Material supplied: Begin

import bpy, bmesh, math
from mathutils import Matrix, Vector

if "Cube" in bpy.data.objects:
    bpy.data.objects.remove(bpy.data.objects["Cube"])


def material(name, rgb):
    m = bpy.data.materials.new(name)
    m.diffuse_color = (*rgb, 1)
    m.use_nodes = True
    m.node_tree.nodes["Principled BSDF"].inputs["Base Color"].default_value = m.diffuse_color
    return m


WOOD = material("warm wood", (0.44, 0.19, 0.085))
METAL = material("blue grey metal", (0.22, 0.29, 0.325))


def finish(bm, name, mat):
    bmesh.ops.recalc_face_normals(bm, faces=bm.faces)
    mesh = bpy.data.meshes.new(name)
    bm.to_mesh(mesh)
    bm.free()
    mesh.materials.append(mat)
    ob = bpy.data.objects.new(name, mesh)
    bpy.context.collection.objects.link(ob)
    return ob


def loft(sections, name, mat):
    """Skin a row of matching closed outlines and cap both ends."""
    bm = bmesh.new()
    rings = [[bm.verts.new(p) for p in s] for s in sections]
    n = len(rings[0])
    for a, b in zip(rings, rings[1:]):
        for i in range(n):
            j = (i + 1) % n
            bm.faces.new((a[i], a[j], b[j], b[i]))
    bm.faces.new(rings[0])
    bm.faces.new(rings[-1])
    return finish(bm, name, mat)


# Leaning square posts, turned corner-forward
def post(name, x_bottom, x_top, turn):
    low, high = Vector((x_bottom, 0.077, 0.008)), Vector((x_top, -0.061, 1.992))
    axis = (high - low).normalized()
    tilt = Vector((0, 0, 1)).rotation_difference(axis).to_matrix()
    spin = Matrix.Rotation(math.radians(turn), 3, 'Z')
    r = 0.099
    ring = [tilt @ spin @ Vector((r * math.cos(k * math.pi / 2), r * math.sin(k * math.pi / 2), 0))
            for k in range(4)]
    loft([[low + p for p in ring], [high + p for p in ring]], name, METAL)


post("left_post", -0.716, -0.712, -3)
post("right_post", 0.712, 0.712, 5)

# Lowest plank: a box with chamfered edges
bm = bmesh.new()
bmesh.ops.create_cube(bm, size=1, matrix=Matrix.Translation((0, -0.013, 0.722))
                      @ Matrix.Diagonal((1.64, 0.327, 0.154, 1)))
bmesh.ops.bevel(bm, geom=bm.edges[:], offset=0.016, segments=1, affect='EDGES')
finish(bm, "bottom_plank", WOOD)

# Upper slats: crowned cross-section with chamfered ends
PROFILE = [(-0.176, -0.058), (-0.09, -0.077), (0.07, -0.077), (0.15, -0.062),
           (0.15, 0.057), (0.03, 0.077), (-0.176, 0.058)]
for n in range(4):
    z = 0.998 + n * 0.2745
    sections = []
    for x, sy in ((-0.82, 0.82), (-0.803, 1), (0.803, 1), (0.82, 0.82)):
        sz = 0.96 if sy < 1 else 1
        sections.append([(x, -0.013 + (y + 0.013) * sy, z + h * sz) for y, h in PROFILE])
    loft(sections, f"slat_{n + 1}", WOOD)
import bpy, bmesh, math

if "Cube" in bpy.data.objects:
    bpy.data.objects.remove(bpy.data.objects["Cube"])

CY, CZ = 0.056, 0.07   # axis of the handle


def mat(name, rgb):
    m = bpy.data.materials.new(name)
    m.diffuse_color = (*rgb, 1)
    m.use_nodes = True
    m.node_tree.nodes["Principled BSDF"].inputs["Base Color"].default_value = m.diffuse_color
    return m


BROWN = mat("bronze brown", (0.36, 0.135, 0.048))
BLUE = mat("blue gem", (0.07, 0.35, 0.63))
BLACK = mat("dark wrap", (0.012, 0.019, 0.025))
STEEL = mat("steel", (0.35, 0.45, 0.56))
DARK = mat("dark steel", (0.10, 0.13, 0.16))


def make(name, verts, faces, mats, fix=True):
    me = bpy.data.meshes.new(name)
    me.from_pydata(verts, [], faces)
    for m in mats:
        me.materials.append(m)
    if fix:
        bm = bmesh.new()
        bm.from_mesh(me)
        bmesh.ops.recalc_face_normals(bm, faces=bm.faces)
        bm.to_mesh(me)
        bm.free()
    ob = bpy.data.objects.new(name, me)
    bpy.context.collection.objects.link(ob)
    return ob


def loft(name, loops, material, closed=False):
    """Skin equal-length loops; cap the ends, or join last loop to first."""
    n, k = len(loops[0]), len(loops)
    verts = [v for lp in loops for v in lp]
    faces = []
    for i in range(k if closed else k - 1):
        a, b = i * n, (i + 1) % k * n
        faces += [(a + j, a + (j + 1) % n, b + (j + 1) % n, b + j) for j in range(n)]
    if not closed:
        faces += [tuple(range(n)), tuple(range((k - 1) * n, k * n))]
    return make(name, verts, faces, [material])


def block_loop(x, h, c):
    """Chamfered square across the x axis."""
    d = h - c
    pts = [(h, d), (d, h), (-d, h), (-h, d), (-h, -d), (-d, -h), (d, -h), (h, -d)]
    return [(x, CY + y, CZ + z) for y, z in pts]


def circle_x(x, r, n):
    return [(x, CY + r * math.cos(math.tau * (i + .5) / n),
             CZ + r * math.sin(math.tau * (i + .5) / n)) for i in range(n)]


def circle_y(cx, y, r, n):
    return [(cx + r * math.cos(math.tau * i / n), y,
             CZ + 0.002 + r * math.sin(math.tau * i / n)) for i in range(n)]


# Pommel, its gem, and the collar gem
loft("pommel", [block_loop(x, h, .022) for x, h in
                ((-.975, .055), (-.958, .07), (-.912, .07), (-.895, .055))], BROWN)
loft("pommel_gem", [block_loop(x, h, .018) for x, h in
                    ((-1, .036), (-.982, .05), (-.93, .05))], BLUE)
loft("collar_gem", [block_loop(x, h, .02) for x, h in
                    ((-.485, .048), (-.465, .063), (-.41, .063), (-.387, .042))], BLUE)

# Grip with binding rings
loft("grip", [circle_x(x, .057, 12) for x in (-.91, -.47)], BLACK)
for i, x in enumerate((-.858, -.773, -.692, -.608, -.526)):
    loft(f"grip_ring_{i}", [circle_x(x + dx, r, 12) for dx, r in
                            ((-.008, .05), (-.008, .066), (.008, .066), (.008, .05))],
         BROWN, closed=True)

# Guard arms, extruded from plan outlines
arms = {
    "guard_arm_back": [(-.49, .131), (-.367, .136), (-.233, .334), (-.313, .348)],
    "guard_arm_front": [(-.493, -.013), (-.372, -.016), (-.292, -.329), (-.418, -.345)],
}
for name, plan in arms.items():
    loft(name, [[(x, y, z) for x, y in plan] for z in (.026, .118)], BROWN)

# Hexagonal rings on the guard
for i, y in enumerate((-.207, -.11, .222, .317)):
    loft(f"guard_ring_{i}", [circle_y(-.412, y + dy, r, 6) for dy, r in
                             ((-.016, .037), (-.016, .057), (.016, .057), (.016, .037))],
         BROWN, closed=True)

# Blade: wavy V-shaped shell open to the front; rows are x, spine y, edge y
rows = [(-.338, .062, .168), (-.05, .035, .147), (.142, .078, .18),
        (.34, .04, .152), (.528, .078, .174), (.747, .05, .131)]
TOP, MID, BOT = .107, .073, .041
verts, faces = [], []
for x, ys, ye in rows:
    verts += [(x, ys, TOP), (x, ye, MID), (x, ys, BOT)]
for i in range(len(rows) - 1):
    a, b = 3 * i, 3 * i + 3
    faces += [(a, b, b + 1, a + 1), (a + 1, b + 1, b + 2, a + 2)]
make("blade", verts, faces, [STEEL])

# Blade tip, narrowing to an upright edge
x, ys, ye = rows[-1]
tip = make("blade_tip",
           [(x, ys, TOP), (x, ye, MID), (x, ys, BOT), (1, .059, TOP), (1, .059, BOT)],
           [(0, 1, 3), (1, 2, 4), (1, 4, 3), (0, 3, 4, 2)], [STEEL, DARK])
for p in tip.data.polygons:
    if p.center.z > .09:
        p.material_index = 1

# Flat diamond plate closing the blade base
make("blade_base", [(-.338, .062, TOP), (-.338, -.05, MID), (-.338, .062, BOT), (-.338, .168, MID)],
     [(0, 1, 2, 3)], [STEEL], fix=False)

Material supplied: End

Requirement:
Would you please work out how many lines of the data hold "make"? Reply with the number alone.

Response to this exercise:
5